• _Work to be completed_
The required answer is every line of the data containing the word "grey".

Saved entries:
# # # # # # #
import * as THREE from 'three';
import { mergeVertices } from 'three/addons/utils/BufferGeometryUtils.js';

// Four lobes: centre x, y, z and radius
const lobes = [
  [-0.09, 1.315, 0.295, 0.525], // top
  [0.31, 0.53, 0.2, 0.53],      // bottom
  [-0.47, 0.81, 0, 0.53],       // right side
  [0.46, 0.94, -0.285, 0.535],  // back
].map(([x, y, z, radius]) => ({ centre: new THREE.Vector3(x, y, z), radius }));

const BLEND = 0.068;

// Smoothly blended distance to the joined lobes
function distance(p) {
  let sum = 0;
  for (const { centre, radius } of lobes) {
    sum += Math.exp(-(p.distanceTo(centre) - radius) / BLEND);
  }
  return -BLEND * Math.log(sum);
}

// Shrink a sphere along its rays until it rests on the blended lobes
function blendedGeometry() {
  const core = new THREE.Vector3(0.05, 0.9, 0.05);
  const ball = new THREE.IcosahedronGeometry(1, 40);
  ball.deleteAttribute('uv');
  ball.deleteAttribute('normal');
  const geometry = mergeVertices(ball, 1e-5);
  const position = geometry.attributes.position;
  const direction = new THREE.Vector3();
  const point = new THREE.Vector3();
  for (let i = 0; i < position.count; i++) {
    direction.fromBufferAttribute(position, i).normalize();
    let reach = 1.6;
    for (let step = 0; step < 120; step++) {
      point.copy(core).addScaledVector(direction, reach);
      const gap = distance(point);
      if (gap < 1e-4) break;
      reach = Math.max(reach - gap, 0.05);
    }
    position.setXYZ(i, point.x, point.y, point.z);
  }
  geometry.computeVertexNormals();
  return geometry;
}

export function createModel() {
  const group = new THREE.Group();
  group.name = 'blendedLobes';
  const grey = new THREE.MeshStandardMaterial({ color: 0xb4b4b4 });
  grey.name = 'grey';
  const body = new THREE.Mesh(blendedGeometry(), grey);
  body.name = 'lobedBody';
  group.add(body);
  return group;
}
# # # # # # #
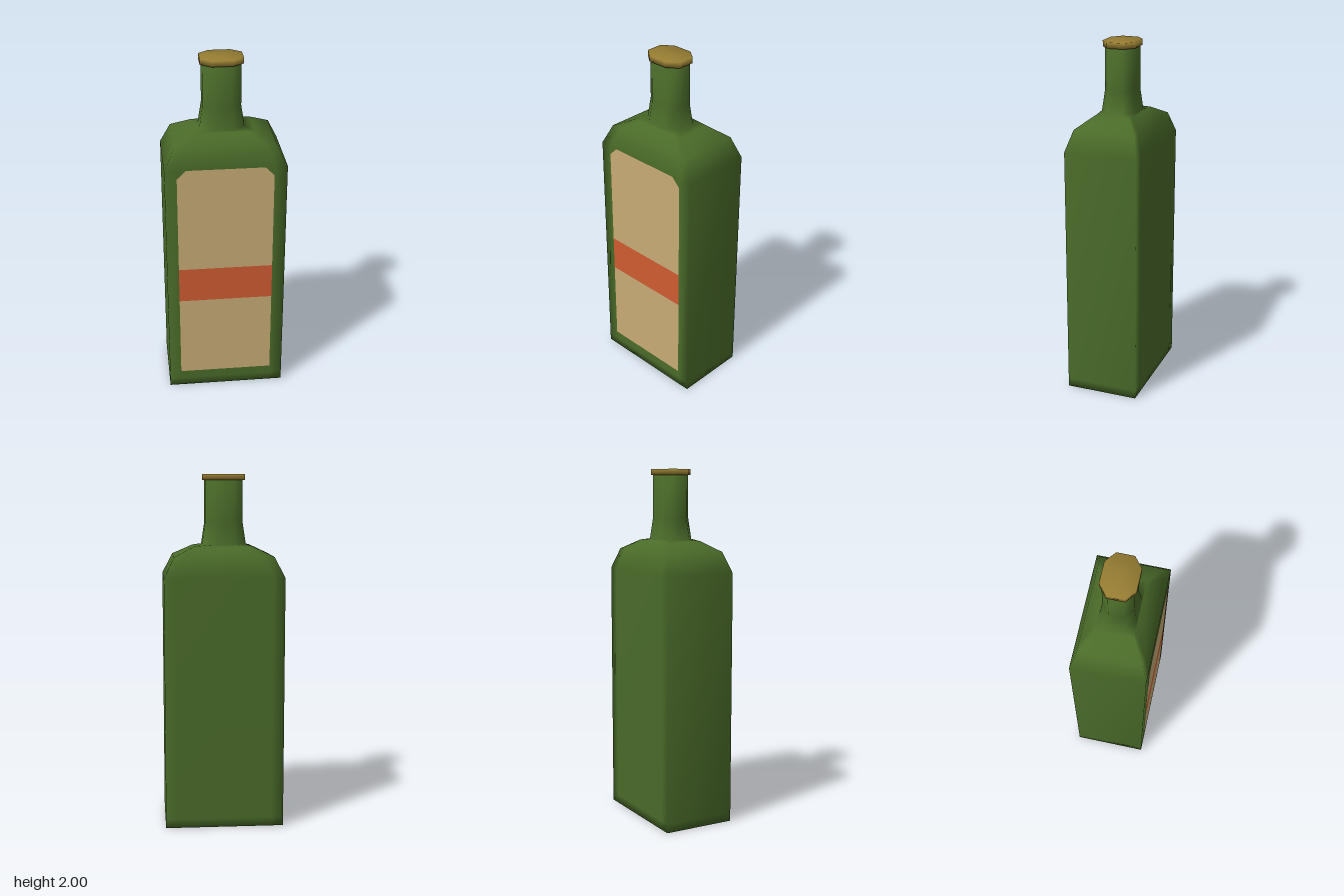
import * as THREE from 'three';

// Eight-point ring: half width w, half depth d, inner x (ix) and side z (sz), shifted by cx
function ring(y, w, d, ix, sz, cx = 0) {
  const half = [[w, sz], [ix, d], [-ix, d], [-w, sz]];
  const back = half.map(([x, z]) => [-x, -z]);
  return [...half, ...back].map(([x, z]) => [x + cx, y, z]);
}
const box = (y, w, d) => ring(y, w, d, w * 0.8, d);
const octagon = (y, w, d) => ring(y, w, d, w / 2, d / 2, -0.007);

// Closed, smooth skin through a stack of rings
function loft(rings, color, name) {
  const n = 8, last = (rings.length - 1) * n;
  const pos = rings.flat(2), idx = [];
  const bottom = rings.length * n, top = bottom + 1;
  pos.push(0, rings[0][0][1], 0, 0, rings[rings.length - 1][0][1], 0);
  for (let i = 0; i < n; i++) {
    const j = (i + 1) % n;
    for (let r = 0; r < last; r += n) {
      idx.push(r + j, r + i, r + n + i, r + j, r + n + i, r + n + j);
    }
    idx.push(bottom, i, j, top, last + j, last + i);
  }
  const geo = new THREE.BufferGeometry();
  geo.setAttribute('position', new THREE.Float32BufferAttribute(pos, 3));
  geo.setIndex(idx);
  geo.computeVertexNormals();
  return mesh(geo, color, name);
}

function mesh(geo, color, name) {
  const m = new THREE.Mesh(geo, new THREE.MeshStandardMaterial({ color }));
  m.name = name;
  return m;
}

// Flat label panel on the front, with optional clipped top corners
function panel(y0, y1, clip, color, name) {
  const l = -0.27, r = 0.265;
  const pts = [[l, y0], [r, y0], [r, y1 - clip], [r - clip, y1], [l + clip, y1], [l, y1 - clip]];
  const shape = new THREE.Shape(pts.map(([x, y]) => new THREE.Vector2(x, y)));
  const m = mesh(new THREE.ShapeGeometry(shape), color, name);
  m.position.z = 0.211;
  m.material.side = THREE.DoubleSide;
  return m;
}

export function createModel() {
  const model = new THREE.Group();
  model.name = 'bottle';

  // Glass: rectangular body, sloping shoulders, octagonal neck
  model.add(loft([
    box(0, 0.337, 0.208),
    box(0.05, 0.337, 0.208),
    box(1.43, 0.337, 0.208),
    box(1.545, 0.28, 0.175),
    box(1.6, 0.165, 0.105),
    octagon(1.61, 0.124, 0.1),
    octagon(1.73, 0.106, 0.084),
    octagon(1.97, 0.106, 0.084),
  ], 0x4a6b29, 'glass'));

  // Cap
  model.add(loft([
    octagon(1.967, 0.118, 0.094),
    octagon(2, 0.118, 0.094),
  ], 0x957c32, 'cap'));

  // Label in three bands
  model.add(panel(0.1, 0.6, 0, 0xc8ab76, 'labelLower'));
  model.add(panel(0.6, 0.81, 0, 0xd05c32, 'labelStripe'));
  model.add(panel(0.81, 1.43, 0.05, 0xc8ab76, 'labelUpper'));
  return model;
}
# # # # # # #
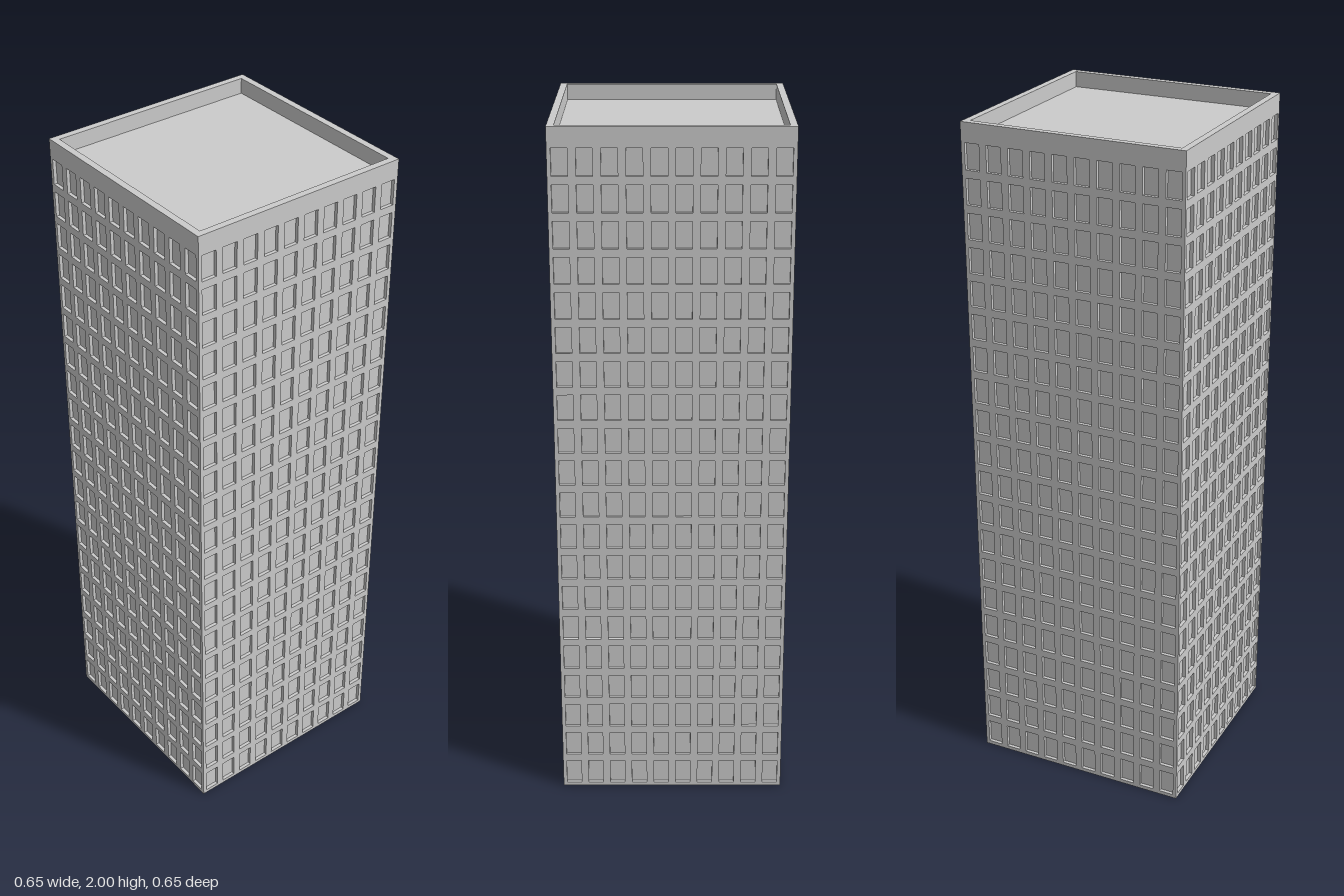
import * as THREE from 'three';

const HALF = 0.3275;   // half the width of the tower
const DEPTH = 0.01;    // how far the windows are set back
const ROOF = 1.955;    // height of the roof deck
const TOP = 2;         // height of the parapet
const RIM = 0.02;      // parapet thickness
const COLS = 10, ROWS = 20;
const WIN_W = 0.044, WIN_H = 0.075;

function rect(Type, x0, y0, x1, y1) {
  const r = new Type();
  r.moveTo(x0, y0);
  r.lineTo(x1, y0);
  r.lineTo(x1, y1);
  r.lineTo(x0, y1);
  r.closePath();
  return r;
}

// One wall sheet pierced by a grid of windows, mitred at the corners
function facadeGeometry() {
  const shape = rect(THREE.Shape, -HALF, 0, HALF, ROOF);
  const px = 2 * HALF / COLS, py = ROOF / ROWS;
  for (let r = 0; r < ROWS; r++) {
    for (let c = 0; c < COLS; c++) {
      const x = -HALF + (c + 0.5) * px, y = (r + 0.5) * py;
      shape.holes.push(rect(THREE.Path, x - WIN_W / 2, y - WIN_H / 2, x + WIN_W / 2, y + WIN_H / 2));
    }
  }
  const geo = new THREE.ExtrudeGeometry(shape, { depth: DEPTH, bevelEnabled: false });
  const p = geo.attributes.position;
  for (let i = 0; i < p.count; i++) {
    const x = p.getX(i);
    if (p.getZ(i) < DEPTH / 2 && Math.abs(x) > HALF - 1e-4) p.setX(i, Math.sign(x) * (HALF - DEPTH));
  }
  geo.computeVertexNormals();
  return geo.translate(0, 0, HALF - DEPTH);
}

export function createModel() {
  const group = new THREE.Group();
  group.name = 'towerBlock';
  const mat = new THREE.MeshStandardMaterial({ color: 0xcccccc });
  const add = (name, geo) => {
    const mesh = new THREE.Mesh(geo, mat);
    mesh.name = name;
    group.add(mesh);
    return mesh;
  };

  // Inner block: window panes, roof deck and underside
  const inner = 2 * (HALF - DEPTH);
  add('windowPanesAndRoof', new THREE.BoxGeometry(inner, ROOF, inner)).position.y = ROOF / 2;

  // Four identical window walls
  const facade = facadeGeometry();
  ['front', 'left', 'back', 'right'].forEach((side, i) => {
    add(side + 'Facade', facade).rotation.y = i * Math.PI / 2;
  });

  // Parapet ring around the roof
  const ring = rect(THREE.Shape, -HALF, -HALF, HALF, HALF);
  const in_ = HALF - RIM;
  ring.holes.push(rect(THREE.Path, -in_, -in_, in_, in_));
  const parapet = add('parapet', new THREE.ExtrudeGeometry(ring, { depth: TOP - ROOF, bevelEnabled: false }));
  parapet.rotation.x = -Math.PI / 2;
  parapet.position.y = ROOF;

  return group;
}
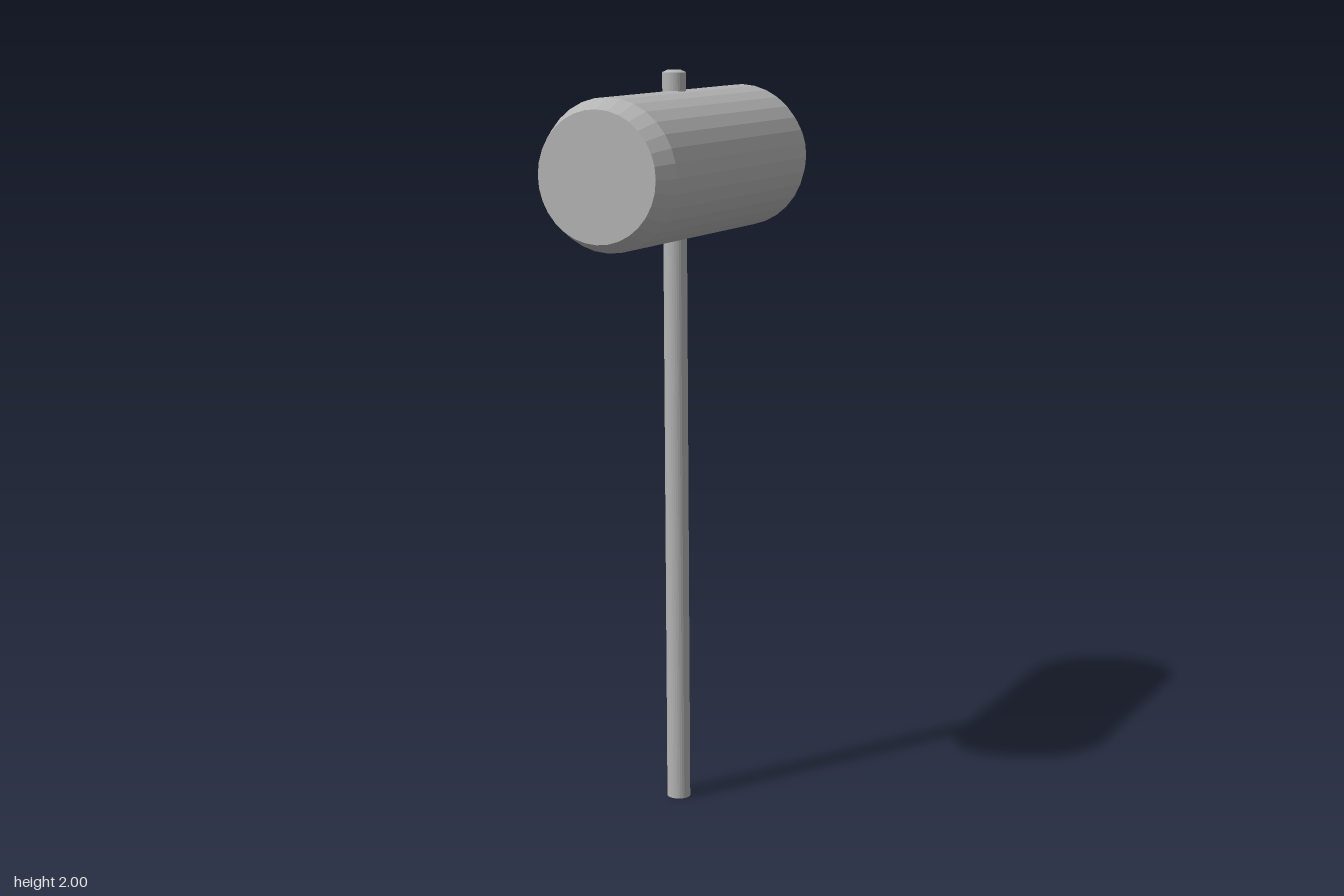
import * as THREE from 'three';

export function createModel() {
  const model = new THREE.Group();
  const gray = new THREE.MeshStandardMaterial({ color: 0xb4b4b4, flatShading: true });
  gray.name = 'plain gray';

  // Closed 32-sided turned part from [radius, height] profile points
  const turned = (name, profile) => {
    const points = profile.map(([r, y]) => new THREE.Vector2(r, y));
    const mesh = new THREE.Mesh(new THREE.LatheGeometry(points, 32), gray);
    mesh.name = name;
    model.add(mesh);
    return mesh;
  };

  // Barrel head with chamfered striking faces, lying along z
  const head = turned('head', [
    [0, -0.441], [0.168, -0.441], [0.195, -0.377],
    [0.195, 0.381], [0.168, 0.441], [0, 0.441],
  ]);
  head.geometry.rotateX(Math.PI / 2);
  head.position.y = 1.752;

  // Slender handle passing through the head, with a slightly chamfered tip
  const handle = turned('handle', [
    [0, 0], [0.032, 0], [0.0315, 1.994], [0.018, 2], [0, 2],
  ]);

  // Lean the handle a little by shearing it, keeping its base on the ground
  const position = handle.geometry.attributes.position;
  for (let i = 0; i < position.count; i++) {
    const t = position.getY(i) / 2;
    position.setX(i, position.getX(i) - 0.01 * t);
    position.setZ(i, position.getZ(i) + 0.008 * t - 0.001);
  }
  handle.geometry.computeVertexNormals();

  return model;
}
# # # # # # #
• _Expected answer_
  const grey = new THREE.MeshStandardMaterial({ color: 0xb4b4b4 });
  grey.name = 'grey';
  const body = new THREE.Mesh(blendedGeometry(), grey);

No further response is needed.